What Is Sports Betting?
To engage in sports betting, one must make a prediction about the result of a sporting event and then place a stake or bet on it. The fundamental goal of placing a wager on a sporting event is to increase one’s bankroll. Spread betting, ‘draw no bet,’ and a few other bet types have only one outcome; all others have two. You either win or lose your bet based on the bookmaker’s odds.
In addition to sports wagers, sports betting covers gambling on entertainment, such as Dancing with the Stars’s winner, and money, such as interest rate changes. Sports bets can be placed on the outcome of a game or tournament, or on specific events that occur during the course of the game. A football match between Arsenal and Chelsea, for example, could have several different outcomes, such as Arsenal winning 2-1, Arsenal winning by one goal, Arsenal leading at the halftime break, or a specific player scoring.
The term “bookmaker,” “bookie,” “sportsbook,” or “betting agency” can be used to describe a corporation that provides sports betting services. A betting exchange is a service that provides a marketplace where odds are set. Punters and bettors are two terms for customers who put bets.
Legalized Sports Betting In Canada Is On The Horizon
Even though efforts to legalize single-game wagering in Canada have been ongoing for some time now, it won’t be until 2022 that things really get moving. Even major professional sports leagues, who had previously opposed sports wagering, changed their minds when the Supreme Court abolished PASPA in 2018, which was a federal prohibition on sports betting. Canadian sports teams are often affiliated with American leagues, thus it seems natural that their popularity will spread over the border.
In 2021, a game-changing bill C-218 was tabled in Parliament, bringing the push for legislation to Canadians which allowed them to place bets on sports in Ontario easily and safely. The bill’s goal was to empower provinces to authorize single-game sports betting by altering the national criminal law. Since sports betting is widely accepted across Canada, single-game wagering is likely to be introduced in the majority of provinces, if not all.
Although the law was approved by the Commons in February, the Senate refused to act on it for several months.
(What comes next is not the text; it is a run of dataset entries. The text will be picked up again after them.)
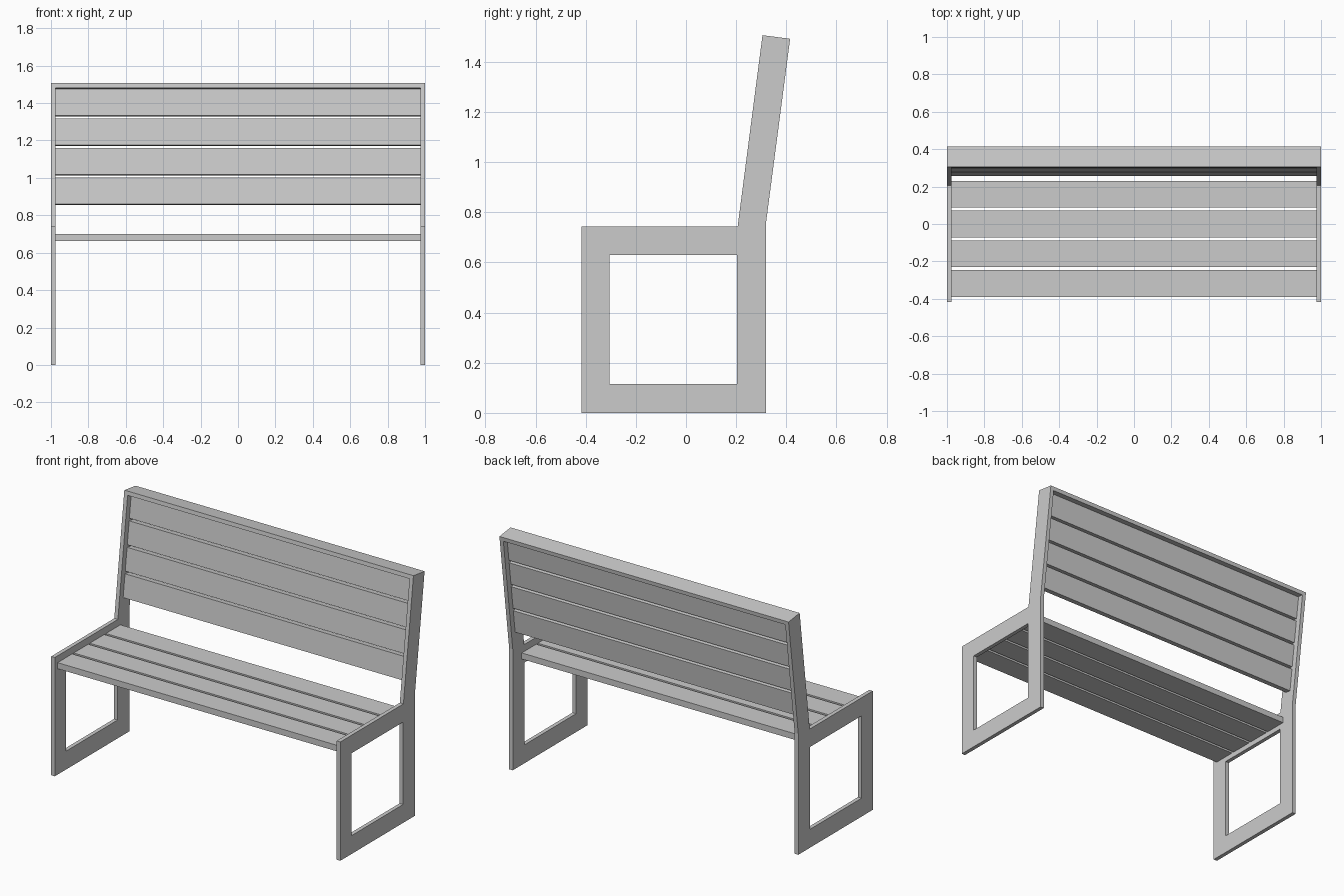
import bpy, bmesh
from math import radians, cos, sin
from mathutils import Vector

if "Cube" in bpy.data.objects:
    bpy.data.objects.remove(bpy.data.objects["Cube"])

LEAN = radians(7.4)                            # backrest lean
UP = Vector((0, sin(LEAN), cos(LEAN)))         # along the backrest
BACK = Vector((0, cos(LEAN), -sin(LEAN)))      # through the backrest
BEND = Vector((0, 0.206, 0.743))               # front corner where the back starts
DEPTH, LENGTH, BAR = 0.111, 0.77, 0.025


def finish(name, bm):
    bmesh.ops.recalc_face_normals(bm, faces=bm.faces[:])
    me = bpy.data.meshes.new(name)
    bm.to_mesh(me)
    bm.free()
    ob = bpy.data.objects.new(name, me)
    bpy.context.collection.objects.link(ob)
    return ob


def board(name, centre, size, lean=0.0):
    bm = bmesh.new()
    bmesh.ops.create_cube(bm, size=1)
    bmesh.ops.scale(bm, vec=size, verts=bm.verts)
    ob = finish(name, bm)
    ob.location = centre
    ob.rotation_euler.x = -lean
    return ob


def on_back(s, t):
    return BEND + UP * s + BACK * t


# Side frame: flat steel loop with leaning back post, mirrored across x
front_top, rear_top = on_back(LENGTH - BAR, 0), on_back(LENGTH - BAR, DEPTH)
profile = [(-0.417, 0), (0.319, 0), (0.319, 0.757), BEND.yz, (-0.417, 0.743),   # outer
           (-0.306, 0.115), (0.203, 0.115), (0.203, 0.63), (-0.306, 0.63),      # opening
           rear_top.yz, front_top.yz]                                           # post end
faces = [(0, 1, 6, 5), (1, 2, 3, 7, 6), (3, 4, 8, 7), (4, 0, 5, 8), (3, 2, 9, 10)]
bm = bmesh.new()
vs = [bm.verts.new((1 - BAR, y, z)) for y, z in profile]
for f in faces:
    bm.faces.new([vs[i] for i in f])
ext = bmesh.ops.extrude_face_region(bm, geom=bm.faces[:], use_keep_orig=True)
bmesh.ops.translate(bm, vec=(BAR, 0, 0),
                    verts=[g for g in ext["geom"] if isinstance(g, bmesh.types.BMVert)])
# drop any internal partitions so only the outer shell remains
bmesh.ops.delete(bm, geom=[e for e in bm.faces if all(len(k.link_faces) > 2 for k in e.edges)],
                 context='FACES_ONLY')
side = finish("side_frames", bm)
side.modifiers.new("mirror", 'MIRROR').use_axis[0] = True

# Top rail joining the two frames
board("top_rail", on_back(LENGTH - BAR / 2, DEPTH / 2), (2, DEPTH, BAR), LEAN)

# Four seat slats and four backrest slats
for i in range(4):
    board(f"seat_slat_{i + 1}", (0, -0.318 + 0.159 * i, 0.681), (1.95, 0.143, 0.038))
    board(f"back_slat_{i + 1}", on_back(0.1935 + 0.159 * i, DEPTH / 2),
          (1.95, 0.038, 0.143), LEAN)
Bill C-218 passed Parliament on June 23 despite concerns that it wouldn’t make it before Parliament’s summer break. Fans and wagerers across Canada celebrated on that day.
Ontario’s Gambling Laws
The minimum age required to gamble legally varies from province to province in Canada, as do the types of wagers that can be placed and the sports on which they can be wagered. Both sports betting and online gambling require a minimum age of 19 years in order to be considered legal in the province of Ontario.
In the same way that you can place bets on the results of athletic events by going to a casino, you can also place bets on those results by using an online sportsbook. Before being allowed to place online bets, sports fans in Ontario are subjected to a variety of other prerequisites in addition to age restrictions. It is essential to read the policies of an online betting site before signing up for an account with that site.
Users must have a valid email address and give appropriate account information in order to bet online. Bettors will be required to show proof of Canadian residency and proof of a Canadian mailing address. A payment method accepted by an online service provider is required to deposit or withdraw funds.
Date On Which It Went Into Effect
After a brief period of uncertainty, the bill went into force as scheduled at the end of the summer. Canada’s Governor General serves as an appointed representative of the Queen and must approve any bill passed by Parliament. After that, the law must be put into action by the Prime Minister. While Justin Trudeau, Canada’s Prime Minister, had originally planned to make legal sports betting available by the end of 2021, an announcement on August 27th changed that.
Ontario Sports Gambling History
Since the inception of single-game sports wagering in Canada, the province of Ontario has been looked upon as a gold mine. Just like biblical tattoos, gambling has always been loved. With approximately 15 million citizens and a shared border with both Michigan and New York, two of the most populous American states, Ontario is the most populous province in Canada. There had been discussions about easing restrictions on internet sports betting before Bill C-218 was passed by Parliament.
Before the enactment of C-218, sports betting occurred in Ontario in both legal and illegal forms. On the OLG ProLine platform, bettors can bet on parlays, where each bet is made up of two or more separate bets. Due to the difficulty of winning a wager in Canada, parlays are better than nothing.
Unlicensed offshore books, which run without a licence and take in over $4 billion annually, are the other option for gambling in Ontario. As a result, offshore sportsbooks were able to operate prior to the enactment of C-218, which made single-game wagering unlawful but not clearly banned either. The $10 billion that is illegally wagered in Ontario each year, coupled with the growing demand of offshore sportsbooks, is money that Ontario will no doubt be pleased to see going through legal channels.